INDIANAPOLIS (AP) — Indiana Republican voters chose Rep. Todd Young as their U.S. Senate nominee on Tuesday, opting for his pragmatism over a tea party-backed congressman who boasted of his obstructionist stance in Washington.
Young, 43, will now face Baron Hill in November's general election, the same Democrat he ousted from Congress in 2010 when he rode a tea party wave to Washington.
The GOP primary to succeed retiring U.S. Senator Dan Coats featured increasingly biting exchanges between Young and Rep. Marlin Stutzman even though both campaigned as stalwart conservatives with similar policy platforms.
Despite the intraparty turmoil, Young said he expects Republicans to unify behind him because the race could have national implications as Democrats seek a net gain of four Senate seats to retake the majority from Republicans.
"Hoosiers are practical people and Hoosier Republicans in particular have a history off unifying," Young told the Associated Press. "They understand the importance of holding on to this seat and beating Baron Hill."
Young presented himself during the campaign as a pragmatic former U.S. Marine who is more interested in getting things done than lobbing verbal bombs. Stutzman called himself an outsider and small-town farmer. He also played up his membership in the House Freedom Caucus, a Republican faction that wanted to confront Democrats and made the GOP-controlled House so unruly that former House Speaker John Boehner resigned.
Young said voters "have clearly had enough of politicians talking a good game and not following through."
But his Democratic opponent said Young is still an ideologue and only looks pragmatic when compared to the most extreme of tea party hardliners.

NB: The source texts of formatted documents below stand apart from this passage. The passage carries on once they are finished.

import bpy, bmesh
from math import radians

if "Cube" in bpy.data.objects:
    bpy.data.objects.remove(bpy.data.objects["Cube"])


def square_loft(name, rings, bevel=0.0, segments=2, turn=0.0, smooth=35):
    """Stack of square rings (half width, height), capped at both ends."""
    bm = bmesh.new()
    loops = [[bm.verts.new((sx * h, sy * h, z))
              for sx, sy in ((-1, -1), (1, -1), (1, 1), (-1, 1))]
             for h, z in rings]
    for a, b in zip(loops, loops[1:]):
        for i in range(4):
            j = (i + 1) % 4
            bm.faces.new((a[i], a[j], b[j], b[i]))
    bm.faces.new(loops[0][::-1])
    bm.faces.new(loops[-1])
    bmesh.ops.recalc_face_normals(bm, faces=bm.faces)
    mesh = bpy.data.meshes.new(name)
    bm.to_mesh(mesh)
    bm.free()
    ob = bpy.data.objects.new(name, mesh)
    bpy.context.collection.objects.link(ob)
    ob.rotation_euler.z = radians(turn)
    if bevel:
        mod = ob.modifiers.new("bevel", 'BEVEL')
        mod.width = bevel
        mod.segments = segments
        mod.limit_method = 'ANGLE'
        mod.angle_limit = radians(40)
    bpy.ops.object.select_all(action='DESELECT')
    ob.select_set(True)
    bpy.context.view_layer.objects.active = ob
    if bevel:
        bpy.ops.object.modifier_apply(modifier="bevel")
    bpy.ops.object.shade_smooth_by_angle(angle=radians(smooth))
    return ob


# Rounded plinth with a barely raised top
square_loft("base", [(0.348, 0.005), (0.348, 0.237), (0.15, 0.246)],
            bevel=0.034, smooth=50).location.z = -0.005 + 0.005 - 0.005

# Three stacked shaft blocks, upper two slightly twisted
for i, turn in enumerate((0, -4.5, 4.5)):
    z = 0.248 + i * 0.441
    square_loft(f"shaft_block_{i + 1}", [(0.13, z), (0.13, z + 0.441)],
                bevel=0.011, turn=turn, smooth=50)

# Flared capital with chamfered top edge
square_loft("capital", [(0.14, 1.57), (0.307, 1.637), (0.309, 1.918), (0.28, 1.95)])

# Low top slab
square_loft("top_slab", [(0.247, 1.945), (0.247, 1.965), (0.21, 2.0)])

"I came out of political retirement because people are fed up and tired with all the political bickering that is going on in the House," said Hill, who was known as a moderate Democrat when he was in Congress. "I want to be bipartisan."
Young's campaign nearly foundered at the start when Democrats and Stutzman complained that he had failed to collect enough voter signatures from one congressional district to qualify for the ballot. An Associated Press count found Young three signatures short. But the state election board deadlocked 4-4 along partisan lines, which allowed Young to stay on the ballot.
Both Stutzman and Young crisscrossed the state in the months leading up to the election, but the campaign was fought mostly over the airwaves through negative ads. Young dominated the TV blitz with ads accusing Stutzman of being a career politician who puts his own self-interests first. A smaller number of science fiction-themed Stutzman ads portrayed Young as a "sell out," and a robot politician who votes the way party leaders tell him.
But in the final weeks of the campaign Stutzman found himself in the difficult position after he struggled to explain more than $300,000 in travel and meal charges that were paid for with his campaign fund since 2010. That included more than $3,000 in campaign funds used to take his family to California on a trip his wife described on Facebook as a "family vacation," a review by the AP found.
The AP also reported that Stutzman paid his brother-in-law, who is also one of his business partners, nearly $170,000 to do campaign work even though he had little prior experience.
Young also had a nearly 2-to-1 edge in fundraising while racking up endorsements from groups such as the U.S. Chamber of Commerce. He also received financial backing from a group with ties to Senate Majority Leader Mitch McConnell, while financing from outside conservative groups that Stutzman had counted on failed to materialize.
Young served as a Marine intelligence officer. He has an MBA from the University of Chicago and is married to the niece of former U.S. Vice President Dan Quayle.